My point is I didn't have to give up on guns, just choose wisely. I fired several guns and decided that the 9mm suits me best. I have good control and handle the recoil well. Next I looked at fit and feel, the M&P Shield feels good in my hand.

My point is don't count youself out if your injured or have limitations.

Sgt Don


You are right.

I was in an industrial accident 20 yrs ago and lost ring and pinkie finger on my right hand and almost my left hand. I have plates and screws in my left hand . I had a scissor lift fall while I was removing the hydraulic pump from it. Someone accidentally knocked the prop out. i can shoot any pistol in my right hand up to a Desert Eagle 44 mag. The only prblem I have is my left won't make a closed fist so I have a little truble there in some things. If there's a will, there's a way.
I was told to go on disability but I wanted to work if possible. I was self-employed as a Master Electrician and I hold a Master's license in HVAC. So I slowly made it back into business for another14 yrs until I retired.
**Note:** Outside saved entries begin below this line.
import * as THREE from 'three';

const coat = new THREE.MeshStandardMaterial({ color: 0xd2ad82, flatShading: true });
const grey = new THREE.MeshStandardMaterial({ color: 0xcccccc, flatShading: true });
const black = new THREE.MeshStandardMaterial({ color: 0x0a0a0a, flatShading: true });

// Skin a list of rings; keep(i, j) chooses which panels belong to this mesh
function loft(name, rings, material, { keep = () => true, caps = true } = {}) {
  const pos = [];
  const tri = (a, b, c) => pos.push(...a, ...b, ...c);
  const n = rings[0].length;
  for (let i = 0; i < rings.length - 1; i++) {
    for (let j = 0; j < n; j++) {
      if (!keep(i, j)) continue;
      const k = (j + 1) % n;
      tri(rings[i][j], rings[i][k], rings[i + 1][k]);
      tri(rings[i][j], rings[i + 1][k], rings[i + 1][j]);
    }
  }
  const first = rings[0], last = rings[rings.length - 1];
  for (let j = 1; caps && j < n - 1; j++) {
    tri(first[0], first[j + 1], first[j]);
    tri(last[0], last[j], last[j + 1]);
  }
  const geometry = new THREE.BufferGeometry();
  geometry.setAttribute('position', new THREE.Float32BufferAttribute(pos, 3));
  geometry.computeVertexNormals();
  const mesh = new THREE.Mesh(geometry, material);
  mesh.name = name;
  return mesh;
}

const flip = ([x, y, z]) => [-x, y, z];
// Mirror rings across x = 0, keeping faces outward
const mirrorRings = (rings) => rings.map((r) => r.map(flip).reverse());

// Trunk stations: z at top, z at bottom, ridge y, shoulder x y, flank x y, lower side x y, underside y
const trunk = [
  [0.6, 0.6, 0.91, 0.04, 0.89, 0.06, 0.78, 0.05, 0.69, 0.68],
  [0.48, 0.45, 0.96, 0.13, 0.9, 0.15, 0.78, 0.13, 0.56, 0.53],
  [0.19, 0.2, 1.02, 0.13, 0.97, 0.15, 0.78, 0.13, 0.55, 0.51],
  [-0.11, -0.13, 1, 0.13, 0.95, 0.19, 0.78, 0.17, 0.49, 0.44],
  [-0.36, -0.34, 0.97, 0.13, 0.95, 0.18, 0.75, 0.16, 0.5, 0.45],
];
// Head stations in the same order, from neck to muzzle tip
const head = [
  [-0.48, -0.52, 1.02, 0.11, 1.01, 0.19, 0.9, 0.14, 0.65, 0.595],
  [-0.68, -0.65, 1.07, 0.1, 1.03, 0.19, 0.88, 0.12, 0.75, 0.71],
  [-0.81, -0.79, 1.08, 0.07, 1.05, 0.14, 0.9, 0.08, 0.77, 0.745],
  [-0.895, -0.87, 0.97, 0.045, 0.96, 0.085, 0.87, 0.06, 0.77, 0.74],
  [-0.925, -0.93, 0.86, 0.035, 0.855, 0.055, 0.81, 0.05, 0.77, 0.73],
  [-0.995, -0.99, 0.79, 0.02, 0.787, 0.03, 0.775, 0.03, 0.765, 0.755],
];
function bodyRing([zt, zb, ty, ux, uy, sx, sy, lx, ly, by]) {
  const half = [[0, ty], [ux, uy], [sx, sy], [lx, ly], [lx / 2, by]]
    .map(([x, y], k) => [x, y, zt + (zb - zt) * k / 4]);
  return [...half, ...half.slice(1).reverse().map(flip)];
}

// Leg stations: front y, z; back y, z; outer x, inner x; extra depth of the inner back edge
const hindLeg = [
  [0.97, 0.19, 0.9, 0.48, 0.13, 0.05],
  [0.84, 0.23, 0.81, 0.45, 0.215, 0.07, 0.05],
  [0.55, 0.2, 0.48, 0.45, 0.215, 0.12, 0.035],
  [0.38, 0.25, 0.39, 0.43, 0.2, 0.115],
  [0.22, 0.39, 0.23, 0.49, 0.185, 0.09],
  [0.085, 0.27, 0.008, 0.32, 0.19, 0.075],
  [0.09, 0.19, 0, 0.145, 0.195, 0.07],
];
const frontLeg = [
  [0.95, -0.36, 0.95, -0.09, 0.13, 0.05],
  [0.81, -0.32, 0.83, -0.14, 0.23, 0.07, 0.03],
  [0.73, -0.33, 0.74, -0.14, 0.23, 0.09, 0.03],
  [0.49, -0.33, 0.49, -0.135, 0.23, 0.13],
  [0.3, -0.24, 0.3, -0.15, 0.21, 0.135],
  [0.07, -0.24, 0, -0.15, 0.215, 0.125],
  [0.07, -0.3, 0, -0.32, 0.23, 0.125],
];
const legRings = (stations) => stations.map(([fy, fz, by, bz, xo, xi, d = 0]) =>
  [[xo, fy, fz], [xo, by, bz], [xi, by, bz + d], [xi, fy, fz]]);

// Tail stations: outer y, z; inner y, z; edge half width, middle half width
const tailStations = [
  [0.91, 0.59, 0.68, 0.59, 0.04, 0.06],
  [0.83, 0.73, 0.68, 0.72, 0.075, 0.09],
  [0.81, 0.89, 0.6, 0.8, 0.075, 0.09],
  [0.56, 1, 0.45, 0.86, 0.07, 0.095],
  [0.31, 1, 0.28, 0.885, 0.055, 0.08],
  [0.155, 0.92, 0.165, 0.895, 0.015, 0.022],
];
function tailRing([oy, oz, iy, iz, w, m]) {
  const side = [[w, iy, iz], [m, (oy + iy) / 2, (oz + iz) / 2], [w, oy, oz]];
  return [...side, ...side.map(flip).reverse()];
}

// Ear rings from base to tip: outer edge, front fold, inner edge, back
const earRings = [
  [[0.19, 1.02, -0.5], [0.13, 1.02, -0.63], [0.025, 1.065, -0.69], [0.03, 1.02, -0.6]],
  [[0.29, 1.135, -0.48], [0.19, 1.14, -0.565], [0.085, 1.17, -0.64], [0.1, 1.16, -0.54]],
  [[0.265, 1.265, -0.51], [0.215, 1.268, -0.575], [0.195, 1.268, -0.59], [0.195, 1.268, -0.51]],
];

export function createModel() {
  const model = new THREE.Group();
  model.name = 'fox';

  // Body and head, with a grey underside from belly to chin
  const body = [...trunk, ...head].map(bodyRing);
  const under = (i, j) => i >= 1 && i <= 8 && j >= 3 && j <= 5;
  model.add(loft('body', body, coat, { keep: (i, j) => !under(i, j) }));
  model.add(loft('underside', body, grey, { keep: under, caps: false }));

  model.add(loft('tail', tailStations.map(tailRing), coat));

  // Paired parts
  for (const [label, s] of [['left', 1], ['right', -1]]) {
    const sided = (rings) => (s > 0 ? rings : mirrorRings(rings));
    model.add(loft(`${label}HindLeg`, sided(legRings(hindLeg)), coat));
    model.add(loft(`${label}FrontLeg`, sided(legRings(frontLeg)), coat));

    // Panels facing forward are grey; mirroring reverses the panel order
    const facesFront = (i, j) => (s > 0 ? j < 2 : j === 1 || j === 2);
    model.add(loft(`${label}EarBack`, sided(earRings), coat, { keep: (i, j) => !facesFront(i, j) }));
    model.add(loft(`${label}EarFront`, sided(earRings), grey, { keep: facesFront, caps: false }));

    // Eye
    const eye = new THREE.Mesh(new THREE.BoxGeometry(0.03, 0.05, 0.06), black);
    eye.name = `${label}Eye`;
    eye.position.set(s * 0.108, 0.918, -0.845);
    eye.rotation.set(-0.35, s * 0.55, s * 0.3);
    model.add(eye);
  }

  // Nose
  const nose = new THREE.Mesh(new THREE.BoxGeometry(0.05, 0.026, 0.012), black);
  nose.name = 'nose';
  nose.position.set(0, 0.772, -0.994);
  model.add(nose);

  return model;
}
Re: Carrying a Cane

Posted: Sun Feb 15, 2015 5:10 pm
by riadat
I knew a guy who taught martial arts forever. Literally like 50 years here in wichita. I saw him working as an unarmed rent a cop job awhile back in a grocery store. He just looks like a fat middle aged guy with a 50's hairstyle. It was cool to know something the average guy wouldn't know as well as a potential trouble maker. That guy is flat out dangerous and he doesn't look like much but is the real deal. So many people like that.

I used to play pool for money as a kid and I was in a tournement with some guy and he was running his mouth and i was running it right back at him. Later on I found out the guy i was running my mouth too was a former pro boxer.

Bottom line is, I just assume everyone can either kick my ass or has a gun or both.

Re: Carrying a Cane

Posted: Sun Feb 15, 2015 8:46 pm
by BULLDOG
Nice collection Ron. I have & love Cold Steel's products also.? shame here in liberal NYS.? We canno't own any Sward Canes,? Throwing Stars,? NunChucks,? etc.

Re: Carrying a Cane

Posted: Tue Apr 19, 2016 9:30 pm
by vonBuck
Well I'm disabled, lost a leg about 10 years ago. That's what got me into shooting. The first time I was all alone, I realized how defenseless I was. I use a cane and carry a gun
I have a Cold Steel sword cane but it's too clunky. I found a person who makes really nice ones with several different blade lengths, so when I get the money I'll probably order one. So for now, I just have a plain old one.

With help from an I instructor, I've been practicing using both. The stick to maintain some distance, while I draw my gun